It is impressive that in 2013 that films of this caliber can be made. It works equal parts as standalone as well as a powerful end to a story that chose to turn love into a thesis and play it out naturally. It works like if Blue Valentine was an epic, and the task was achieved. While I consider it great, it is a tough year to consider it my favorite of the year. Even in terms of independent cinema, it does have to compete with Frances Ha and Stoker, which both captured me on a more visceral and enjoyable level. Still, Before Midnight should stick with you because it is an honest portrayal and I cannot express enough how much of a miracle the trilogy has been. I am just excited to see it end on a high note.
Almost immediately following it, I did have to ask myself where I saw it in the Oscars ranking system. Having done coverage the past few months, I do know that it hasn't been placing high against competitors. Sadly, neither Ethan Hawke nor Julie Delpy are even close to acting consideration. Even according to statistics website Gold Derby, it is shockingly low on making Best Picture at #22 with odds of 100:1. Things could radically change, but with the film opening in the time of skepticism in nominations (May), it has already had a chance to establish itself. While critics have adored it, I find that it has somehow become overlooked. Without going into detail, I do feel like it deserves to be ahead of many of the competitors, but Linklater doesn't necessarily have the clout that his competitors do.
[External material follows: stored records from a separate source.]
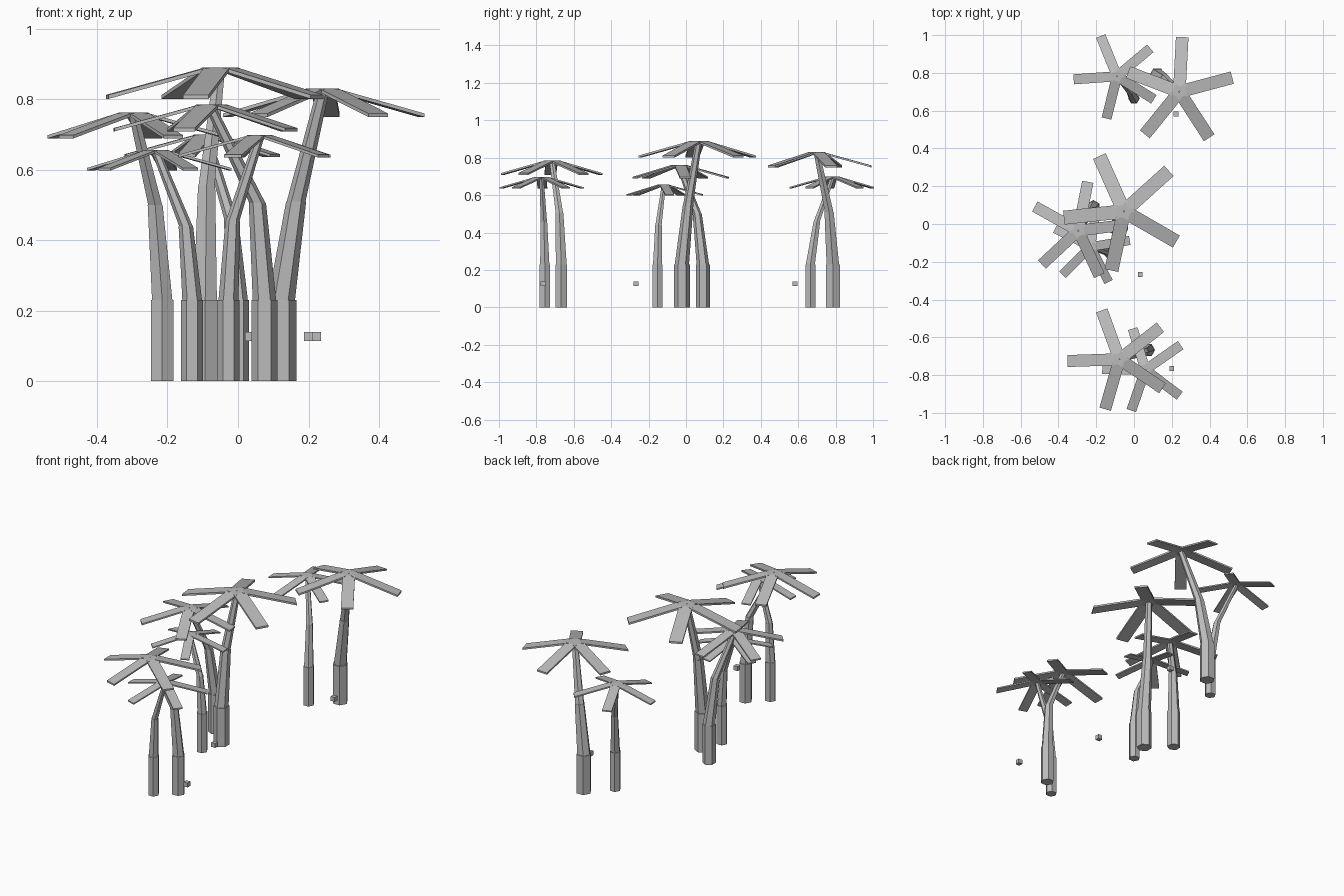
import bpy, bmesh
from math import cos, sin, pi, radians
from mathutils import Vector, Matrix

cube = bpy.data.objects.get("Cube")
if cube:
    bpy.data.objects.remove(cube)

grey = bpy.data.materials.new("plain grey")
grey.use_nodes = True
grey.diffuse_color = (0.5, 0.5, 0.5, 1)
grey.node_tree.nodes["Principled BSDF"].inputs["Base Color"].default_value = (0.5, 0.5, 0.5, 1)


def make_object(name, bm):
    bmesh.ops.recalc_face_normals(bm, faces=bm.faces)
    mesh = bpy.data.meshes.new(name)
    bm.to_mesh(mesh)
    bm.free()
    mesh.materials.append(grey)
    obj = bpy.data.objects.new(name, mesh)
    bpy.context.collection.objects.link(obj)


def add_section(bm, low, high, r_low, r_high, turn):
    """Closed six-sided trunk section with level ends."""
    rings = []
    for centre, r in ((low, r_low), (high, r_high)):
        angles = [turn + i * pi / 3 for i in range(6)]
        rings.append([bm.verts.new(centre + Vector((r * cos(a), r * sin(a), 0))) for a in angles])
    bottom, top = rings
    bm.faces.new(bottom)
    bm.faces.new(top)
    for i in range(6):
        j = (i + 1) % 6
        bm.faces.new((bottom[i], bottom[j], top[j], top[i]))


def make_trunk(name, base, knee, crown, r, turn):
    bm = bmesh.new()
    foot = Vector((*base, 0))
    collar = Vector((*base, 0.23))
    add_section(bm, foot, collar, r, r, turn)
    add_section(bm, collar, knee, r * 0.9, r * 0.66, turn)
    add_section(bm, knee, crown, r * 0.62, r * 0.42, turn)
    make_object(name, bm)


def make_fronds(name, crown, length, start):
    """Five planks, each with a short level root and a long drooping blade."""
    bm = bmesh.new()
    half, thick = length * 0.115, length * 0.035
    profile = ((0.01, 0, 0.35), (0.11, 0, 1), (1, -0.245, 1))
    for k in range(5):
        spin = Matrix.Translation(crown) @ Matrix.Rotation(radians(start + 72 * k), 4, "Z")
        rows = []
        for out, drop, wide in profile:
            corners = ((-1, 0), (1, 0), (1, -thick), (-1, -thick))
            rows.append([bm.verts.new(spin @ Vector((out * length, s * half * wide, drop * length + dz)))
                         for s, dz in corners])
        for a, b in zip(rows, rows[1:]):
            for i in range(4):
                j = (i + 1) % 4
                bm.faces.new((a[i], a[j], b[j], b[i]))
        bm.faces.new(rows[0])
        bm.faces.new(rows[-1])
    make_object(name, bm)


# Palms: base, knee, crown top, trunk radius, trunk turn, frond length, frond start
palms = {
    "back_right": ((0.0, 0.665), (-0.02, 0.70, 0.46), (-0.09, 0.782, 0.70), 0.031, 0, 0.23, 40),
    "back_left": ((0.123, 0.785), (0.165, 0.765, 0.51), (0.24, 0.70, 0.83), 0.043, 0, 0.29, 15),
    "middle_tall": ((-0.093, -0.022), (-0.089, 0.012, 0.555), (-0.053, 0.067, 0.89), 0.0425, 30, 0.32, 42),
    "middle_right": ((-0.215, 0.09), (-0.235, 0.06, 0.50), (-0.295, -0.035, 0.762), 0.037, 30, 0.263, 79),
    "middle_short": ((-0.13, -0.152), (-0.148, -0.147, 0.44), (-0.23, -0.12, 0.656), 0.031, 0, 0.21, 81),
    "front_tall": ((0.075, -0.667), (0.055, -0.677, 0.505), (-0.077, -0.716, 0.785), 0.037, 0, 0.275, 38),
    "front_short": ((-0.027, -0.755), (-0.015, -0.76, 0.455), (0.06, -0.772, 0.698), 0.0315, 0, 0.228, 35),
}
for name, (base, knee, crown, r, turn, length, start) in palms.items():
    top = Vector(crown)
    make_trunk(name + "_trunk", base, Vector(knee), top - Vector((0, 0, 0.01)), r, radians(turn))
    make_fronds(name + "_fronds", top, length, start)

# Small floating fruits beside the trunks
for name, spot in (("front_fruit", (0.2, -0.765)), ("middle_fruit", (0.033, -0.267)), ("back_fruit", (0.223, 0.583))):
    bm = bmesh.new()
    bmesh.ops.create_cube(bm, size=0.026, matrix=Matrix.Translation((*spot, 0.126)))
    make_object(name, bm)
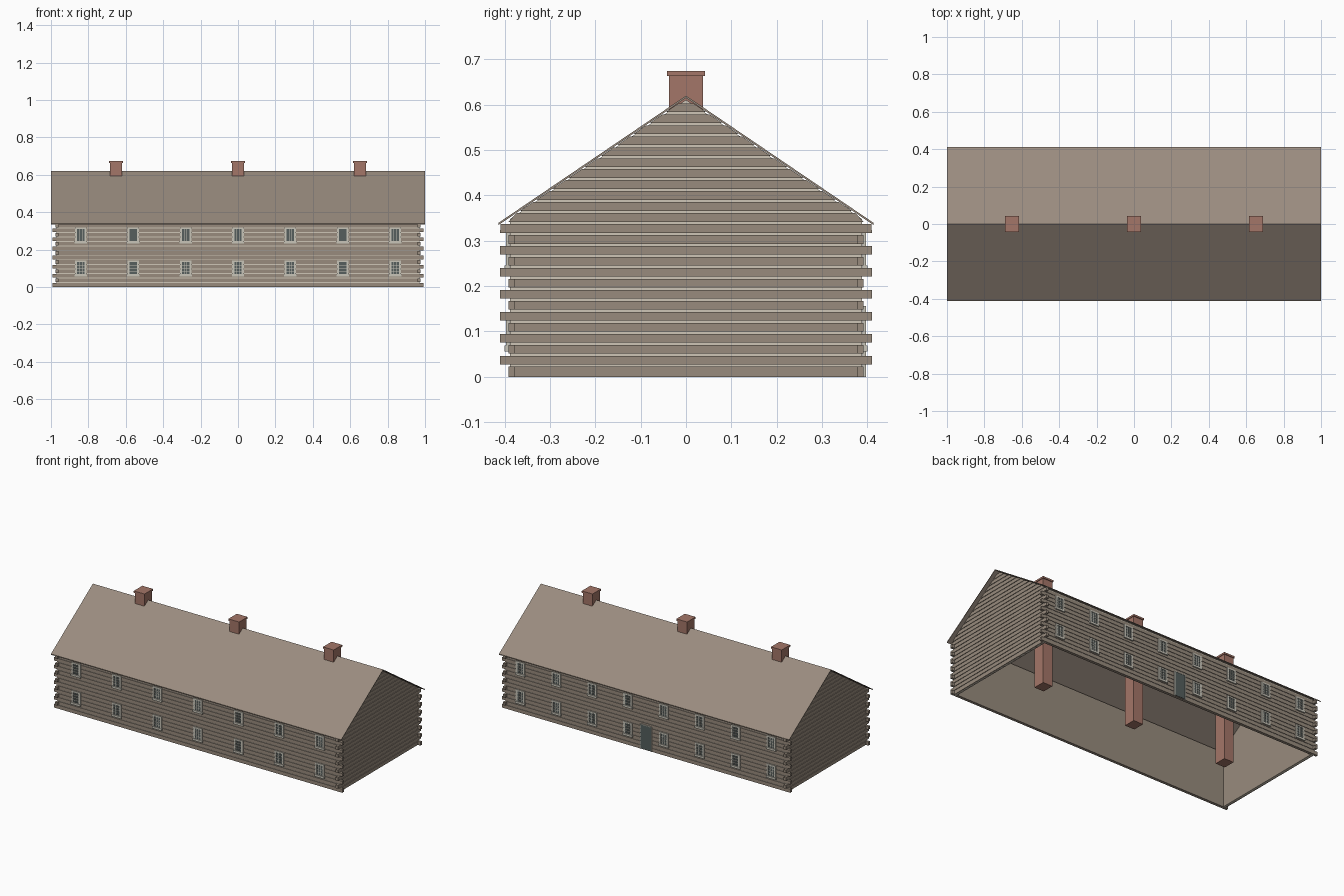
import bpy, bmesh

if "Cube" in bpy.data.objects:
    bpy.data.objects.remove(bpy.data.objects["Cube"])

WX, WY = 0.975, 0.392        # outer log faces
OVER = 0.018                 # corner overhang of the log ends
PITCH, LOG_H, Z0 = 0.0242, 0.0192, 0.003
SLOPE, APEX = 0.678, 0.614   # underside of the roof


def material(name, rgb):
    m = bpy.data.materials.new(name)
    lin = [((c / 255 + 0.055) / 1.055) ** 2.4 for c in rgb]
    m.diffuse_color = (*lin, 1)
    m.use_nodes = True
    m.node_tree.nodes["Principled BSDF"].inputs["Base Color"].default_value = m.diffuse_color
    return m


LOG = material("log brown", (152, 139, 125))
CHINK = material("chinking cream", (207, 198, 183))
ROOF = material("roof brown", (154, 140, 127))
BRICK = material("chimney brick", (164, 118, 104))
TRIM = material("window trim", (200, 197, 185))
GLASS = material("dark glass", (86, 94, 93))
DOOR = material("door grey green", (84, 94, 92))


def box(bm, x0, x1, y0, y1, z0, z1):
    prism(bm, [(y0, z0), (y1, z0), (y1, z1), (y0, z1)], x0, x1)


def prism(bm, profile, x0, x1):
    """Extrude a (y, z) outline along x."""
    a = [bm.verts.new((x0, y, z)) for y, z in profile]
    b = [bm.verts.new((x1, y, z)) for y, z in profile]
    n = len(profile)
    bm.faces.new(a)
    bm.faces.new(b[::-1])
    for i in range(n):
        j = (i + 1) % n
        bm.faces.new((a[j], a[i], b[i], b[j]))


def finish(bm, name, *mats):
    bmesh.ops.recalc_face_normals(bm, faces=bm.faces[:])
    me = bpy.data.meshes.new(name)
    bm.to_mesh(me)
    bm.free()
    for m in mats:
        me.materials.append(m)
    ob = bpy.data.objects.new(name, me)
    bpy.context.collection.objects.link(ob)
    return ob


def side_box(bm, s, x0, x1, d0, d1, z0, z1):
    """Box on the front (s=-1) or back (s=1) wall, d measured from the log face."""
    y0, y1 = sorted((s * (WY + d0), s * (WY + d1)))
    box(bm, x0, x1, y0, y1, z0, z1)


# wall cores: chinking shows outside, plain brown inside
for s, label in ((-1, "front"), (1, "back")):
    bm = bmesh.new()
    side_box(bm, s, -0.97, 0.97, -0.018, -0.004, 0, 0.345)
    ob = finish(bm, label + "_wall_core", LOG, CHINK)
    for p in ob.data.polygons:
        p.material_index = int(p.normal.y * s > 0.5)
for s, label in ((-1, "left"), (1, "right")):
    bm = bmesh.new()
    e, w = 0.003, WY - 0.004
    top = APEX - e - SLOPE * w
    x0, x1 = sorted((s * (WX - 0.018), s * (WX - 0.004)))
    prism(bm, [(-w, 0), (w, 0), (w, top), (0, APEX - e), (-w, top)], x0, x1)
    ob = finish(bm, label + "_gable_core", LOG, CHINK)
    for p in ob.data.polygons:
        p.material_index = int(p.normal.x * s > -0.5)

# long wall logs, every even course runs past the corner
for s, label in ((-1, "front"), (1, "back")):
    bm = bmesh.new()
    for k in range(14):
        z = Z0 + k * PITCH
        e = WX + (OVER if k % 2 == 0 else 0)
        side_box(bm, s, -e, e, -0.015, 0, z if k else 0, z + LOG_H)
    finish(bm, label + "_logs", LOG)

# gable logs, odd courses run past the corner, upper ones follow the roof
for s, label in ((-1, "left"), (1, "right")):
    bm = bmesh.new()
    x0, x1 = sorted((s * (WX - 0.015), s * WX))
    for k in range(25):
        z = Z0 + k * PITCH
        zt = z + LOG_H
        lim = WY + (OVER if k % 2 and k < 14 else 0)
        wb, wt = (min(lim, (APEX - h) / SLOPE) for h in (z, zt))
        z = z if k else 0
        prism(bm, [(-wb, z), (wb, z), (wt, zt), (-wt, zt)], x0, x1)
    finish(bm, label + "_gable_logs", LOG)

# roof
bm = bmesh.new()
E, T = 0.413, 0.005
ze = 0.62 - SLOPE * E
prism(bm, [(-E, ze), (0, 0.62), (E, ze), (E, ze - T), (0, 0.62 - T), (-E, ze - T)], -1, 1)
finish(bm, "roof", ROOF)

# chimneys, standing on the ground and passing through the ridge
for i, x in enumerate((-0.652, 0, 0.652)):
    bm = bmesh.new()
    box(bm, x - 0.033, x + 0.033, -0.037, 0.037, 0, 0.664)
    box(bm, x - 0.037, x + 0.037, -0.042, 0.042, 0.663, 0.674)
    finish(bm, f"chimney_{i + 1}", BRICK)


def windows(s, label, xs):
    trim, glass = bmesh.new(), bmesh.new()
    hw, jamb = 0.031, 0.011
    for x in xs:
        for z0, z1 in ((0.06, 0.142), (0.237, 0.319)):
            iw, a, b = hw - jamb, z0 + 0.009, z1 - 0.009
            for t in (-1, 1):
                xa, xb = sorted((x + t * iw, x + t * hw))
                side_box(trim, s, xa, xb, -0.003, 0.005, z0, z1)
            side_box(trim, s, x - iw, x + iw, -0.003, 0.005, b, z1)
            side_box(trim, s, x - hw - 0.002, x + hw + 0.002, -0.003, 0.008, z0 - 0.004, a)
            side_box(glass, s, x - iw, x + iw, -0.003, 0.001, a, b)
            # glazing bars
            for i in (1, 2):
                c = x - iw + 2 * iw * i / 3
                side_box(trim, s, c - 0.001, c + 0.001, 0, 0.003, a, b)
            for i in (1, 2, 3):
                c = a + (b - a) * i / 4
                side_box(trim, s, x - iw, x + iw, 0, 0.003, c - 0.001, c + 0.001)
    finish(trim, label + "_window_frames", TRIM)
    finish(glass, label + "_window_glass", GLASS)


windows(-1, "front", [0.28 * i for i in range(-3, 4)])
windows(1, "back", [0.247 * (i - 3.5) for i in range(8)])

# back door with a narrow frame
bm = bmesh.new()
side_box(bm, 1, -0.036, 0.036, -0.003, 0.003, 0.003, 0.152)
finish(bm, "door", DOOR)
bm = bmesh.new()
for x in (-0.04, 0.036):
    side_box(bm, 1, x, x + 0.004, -0.003, 0.005, 0, 0.156)
side_box(bm, 1, -0.036, 0.036, -0.003, 0.005, 0.152, 0.156)
finish(bm, "door_frame", TRIM)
However, there is one category that it seems to be shining in. Much like Before Sunset, Before Midnight is looking to at least walk away with a Best Adapted Screenplay nomination. According to Gold Derby, it currently sits in third with odds of 6:1, which ties it with The Wolf of Wall Street and puts it behind 12 Years a Slave with odds of 13:8. These are pretty good statistics and if the film deserved one nomination, it would be to the impressively deep and thoughtful script. In fact, until I see 12 Years a Slave (review coming this week), it is my personal pick for Best Adapted Screenplay. There may be more lively and candid scripts, but none feel so truthful and striking.
Before Midnight is a wonderful film and the praise cannot be high enough for it. It currently holds 98% on critics aggregate website Rotten Tomatoes, which alongside Gravity, is one of the highest rated films of the year. It may lack the flair of its competitors, but don't let that stop you. Even if you haven't seen the Before series, which you should anyways, it shouldn't take away from the depth and complexity to which this story is told. It is very impressive and hopefully will be one of the few surprises when it comes to nominations at this year's Academy Awards.
Can Before Midnight get a nomination for and win Best Adapted Screenplay? Is the early release date what is causing it to not be as big of a presence in the race? What films do you feel deserve less recognition at the Oscars than this one?